WHAT THE EXERCISE ASKS:
Using the records below, output the stretch that opens with the line containing "in zip(low, high)])" and closes with the line containing "(0.020, 0.075, 0.15))", exactly and including both lines, with nothing more.

(Source texts of formatted documents)

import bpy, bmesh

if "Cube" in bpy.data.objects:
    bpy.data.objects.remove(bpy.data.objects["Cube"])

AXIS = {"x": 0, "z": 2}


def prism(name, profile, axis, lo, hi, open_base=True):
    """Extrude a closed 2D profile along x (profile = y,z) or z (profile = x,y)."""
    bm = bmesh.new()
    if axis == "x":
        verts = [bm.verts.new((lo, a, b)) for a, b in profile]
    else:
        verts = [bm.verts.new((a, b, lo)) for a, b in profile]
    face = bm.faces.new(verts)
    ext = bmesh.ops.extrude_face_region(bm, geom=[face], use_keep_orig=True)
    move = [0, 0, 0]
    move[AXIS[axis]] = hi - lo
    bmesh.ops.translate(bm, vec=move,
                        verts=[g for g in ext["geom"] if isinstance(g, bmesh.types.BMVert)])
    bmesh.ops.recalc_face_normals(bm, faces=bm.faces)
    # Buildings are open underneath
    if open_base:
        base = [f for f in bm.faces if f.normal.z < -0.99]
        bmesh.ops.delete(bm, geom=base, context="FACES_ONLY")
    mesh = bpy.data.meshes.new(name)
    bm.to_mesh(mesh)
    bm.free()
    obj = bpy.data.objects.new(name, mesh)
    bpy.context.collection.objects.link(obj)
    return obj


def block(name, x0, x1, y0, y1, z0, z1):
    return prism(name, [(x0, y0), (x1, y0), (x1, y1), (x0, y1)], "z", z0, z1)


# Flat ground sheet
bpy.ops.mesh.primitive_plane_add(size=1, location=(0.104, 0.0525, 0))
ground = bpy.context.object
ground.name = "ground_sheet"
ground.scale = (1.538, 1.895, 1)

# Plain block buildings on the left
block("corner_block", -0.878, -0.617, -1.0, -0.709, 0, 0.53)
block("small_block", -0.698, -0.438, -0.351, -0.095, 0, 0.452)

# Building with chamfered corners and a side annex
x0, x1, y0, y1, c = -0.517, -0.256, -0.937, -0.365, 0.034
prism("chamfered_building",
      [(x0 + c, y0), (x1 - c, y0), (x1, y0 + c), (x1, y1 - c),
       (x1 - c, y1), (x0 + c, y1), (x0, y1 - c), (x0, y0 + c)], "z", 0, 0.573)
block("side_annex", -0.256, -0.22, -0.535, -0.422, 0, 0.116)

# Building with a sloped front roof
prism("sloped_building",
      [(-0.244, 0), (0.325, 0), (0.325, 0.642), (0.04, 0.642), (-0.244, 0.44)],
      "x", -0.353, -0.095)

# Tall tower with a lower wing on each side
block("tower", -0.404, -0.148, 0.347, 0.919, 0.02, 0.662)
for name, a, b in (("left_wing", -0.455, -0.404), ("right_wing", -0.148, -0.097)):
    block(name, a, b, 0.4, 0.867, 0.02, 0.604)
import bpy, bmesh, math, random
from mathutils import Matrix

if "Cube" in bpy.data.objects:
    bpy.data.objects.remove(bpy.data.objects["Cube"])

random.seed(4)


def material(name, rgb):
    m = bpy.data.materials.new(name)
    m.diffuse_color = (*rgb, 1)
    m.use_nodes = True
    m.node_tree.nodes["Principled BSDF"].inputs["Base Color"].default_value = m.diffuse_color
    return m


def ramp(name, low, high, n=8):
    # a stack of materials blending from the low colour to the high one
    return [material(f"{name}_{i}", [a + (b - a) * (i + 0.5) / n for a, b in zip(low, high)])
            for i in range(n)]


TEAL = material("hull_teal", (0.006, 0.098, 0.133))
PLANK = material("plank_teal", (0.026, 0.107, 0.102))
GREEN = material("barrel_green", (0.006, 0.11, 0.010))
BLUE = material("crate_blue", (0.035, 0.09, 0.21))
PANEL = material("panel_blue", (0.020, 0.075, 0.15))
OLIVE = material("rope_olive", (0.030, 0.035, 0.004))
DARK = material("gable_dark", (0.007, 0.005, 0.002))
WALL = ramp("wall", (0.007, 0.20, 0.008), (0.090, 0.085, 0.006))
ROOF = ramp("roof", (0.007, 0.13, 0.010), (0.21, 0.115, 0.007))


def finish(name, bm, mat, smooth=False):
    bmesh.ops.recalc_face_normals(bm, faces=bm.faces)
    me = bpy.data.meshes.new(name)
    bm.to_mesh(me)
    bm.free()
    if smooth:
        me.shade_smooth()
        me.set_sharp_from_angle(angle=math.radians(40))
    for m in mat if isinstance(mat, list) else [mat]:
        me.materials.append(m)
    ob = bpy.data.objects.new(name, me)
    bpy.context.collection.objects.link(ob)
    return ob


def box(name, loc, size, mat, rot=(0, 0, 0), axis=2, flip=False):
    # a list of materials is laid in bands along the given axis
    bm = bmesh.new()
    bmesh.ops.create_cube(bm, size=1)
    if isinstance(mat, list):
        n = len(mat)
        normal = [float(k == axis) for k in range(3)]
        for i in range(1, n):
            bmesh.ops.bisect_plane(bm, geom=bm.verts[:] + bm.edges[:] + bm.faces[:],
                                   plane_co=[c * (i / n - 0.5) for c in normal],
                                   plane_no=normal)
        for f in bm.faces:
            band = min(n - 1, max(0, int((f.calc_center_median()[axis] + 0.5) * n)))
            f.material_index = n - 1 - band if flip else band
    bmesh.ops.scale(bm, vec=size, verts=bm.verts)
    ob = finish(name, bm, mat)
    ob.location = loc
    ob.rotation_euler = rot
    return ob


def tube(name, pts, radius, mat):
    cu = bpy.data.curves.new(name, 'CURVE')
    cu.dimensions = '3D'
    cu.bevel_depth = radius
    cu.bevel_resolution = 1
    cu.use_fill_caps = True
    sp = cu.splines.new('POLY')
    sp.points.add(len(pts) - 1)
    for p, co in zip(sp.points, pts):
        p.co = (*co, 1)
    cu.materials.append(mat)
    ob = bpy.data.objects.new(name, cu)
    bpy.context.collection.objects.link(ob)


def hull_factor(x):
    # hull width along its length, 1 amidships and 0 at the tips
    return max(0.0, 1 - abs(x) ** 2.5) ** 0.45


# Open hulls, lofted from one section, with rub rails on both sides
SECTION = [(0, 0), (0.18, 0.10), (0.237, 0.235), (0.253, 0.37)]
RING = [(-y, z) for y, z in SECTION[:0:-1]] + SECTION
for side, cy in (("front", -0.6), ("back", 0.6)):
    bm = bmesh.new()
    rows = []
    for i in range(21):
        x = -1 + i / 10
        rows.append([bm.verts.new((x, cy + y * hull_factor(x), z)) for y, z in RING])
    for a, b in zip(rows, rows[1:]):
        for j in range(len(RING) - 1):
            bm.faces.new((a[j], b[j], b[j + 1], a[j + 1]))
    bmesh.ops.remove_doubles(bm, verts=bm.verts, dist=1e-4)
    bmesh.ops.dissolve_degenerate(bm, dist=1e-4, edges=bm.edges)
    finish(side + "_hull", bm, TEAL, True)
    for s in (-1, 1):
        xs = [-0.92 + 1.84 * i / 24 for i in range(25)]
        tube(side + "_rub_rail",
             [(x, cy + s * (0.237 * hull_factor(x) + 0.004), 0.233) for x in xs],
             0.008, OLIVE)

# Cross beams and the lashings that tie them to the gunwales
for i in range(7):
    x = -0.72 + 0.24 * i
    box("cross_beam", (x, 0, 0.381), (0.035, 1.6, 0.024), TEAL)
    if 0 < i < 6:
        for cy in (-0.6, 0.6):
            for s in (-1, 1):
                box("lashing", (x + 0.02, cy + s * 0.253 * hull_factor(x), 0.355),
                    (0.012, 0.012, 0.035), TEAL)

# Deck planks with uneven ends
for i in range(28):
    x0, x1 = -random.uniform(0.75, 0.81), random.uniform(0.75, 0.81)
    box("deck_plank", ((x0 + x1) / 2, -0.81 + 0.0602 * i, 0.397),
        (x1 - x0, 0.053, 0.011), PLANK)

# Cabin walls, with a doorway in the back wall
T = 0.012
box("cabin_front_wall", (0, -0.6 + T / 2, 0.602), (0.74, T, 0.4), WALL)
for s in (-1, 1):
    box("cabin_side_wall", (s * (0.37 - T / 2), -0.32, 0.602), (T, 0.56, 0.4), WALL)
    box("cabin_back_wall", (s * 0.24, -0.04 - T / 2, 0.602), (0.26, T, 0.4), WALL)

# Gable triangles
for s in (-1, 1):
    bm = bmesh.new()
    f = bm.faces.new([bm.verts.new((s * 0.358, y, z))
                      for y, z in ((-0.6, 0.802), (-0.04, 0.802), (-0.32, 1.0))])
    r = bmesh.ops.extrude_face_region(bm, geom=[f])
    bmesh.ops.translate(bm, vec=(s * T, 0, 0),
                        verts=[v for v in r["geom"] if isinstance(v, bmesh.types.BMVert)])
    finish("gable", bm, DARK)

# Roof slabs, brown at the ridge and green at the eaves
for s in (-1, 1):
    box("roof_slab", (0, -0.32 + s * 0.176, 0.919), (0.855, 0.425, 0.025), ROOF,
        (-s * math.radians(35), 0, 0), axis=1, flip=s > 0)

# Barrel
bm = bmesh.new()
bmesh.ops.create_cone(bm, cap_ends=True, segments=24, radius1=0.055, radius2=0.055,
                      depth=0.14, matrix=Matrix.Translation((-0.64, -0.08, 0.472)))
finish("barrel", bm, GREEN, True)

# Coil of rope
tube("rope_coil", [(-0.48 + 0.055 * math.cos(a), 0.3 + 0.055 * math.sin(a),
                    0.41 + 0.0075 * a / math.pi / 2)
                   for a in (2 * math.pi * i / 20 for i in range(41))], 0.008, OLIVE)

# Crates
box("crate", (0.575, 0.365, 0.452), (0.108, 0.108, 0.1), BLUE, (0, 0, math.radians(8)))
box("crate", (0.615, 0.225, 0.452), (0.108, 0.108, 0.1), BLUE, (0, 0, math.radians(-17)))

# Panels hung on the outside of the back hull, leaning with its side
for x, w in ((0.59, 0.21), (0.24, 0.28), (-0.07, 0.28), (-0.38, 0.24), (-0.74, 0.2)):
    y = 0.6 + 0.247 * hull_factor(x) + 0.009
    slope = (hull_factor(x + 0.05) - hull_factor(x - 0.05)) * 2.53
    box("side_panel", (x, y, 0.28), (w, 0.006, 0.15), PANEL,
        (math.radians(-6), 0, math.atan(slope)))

SOLUTION TO THIS EXERCISE:
    return [material(f"{name}_{i}", [a + (b - a) * (i + 0.5) / n for a, b in zip(low, high)])
            for i in range(n)]


TEAL = material("hull_teal", (0.006, 0.098, 0.133))
PLANK = material("plank_teal", (0.026, 0.107, 0.102))
GREEN = material("barrel_green", (0.006, 0.11, 0.010))
BLUE = material("crate_blue", (0.035, 0.09, 0.21))
PANEL = material("panel_blue", (0.020, 0.075, 0.15))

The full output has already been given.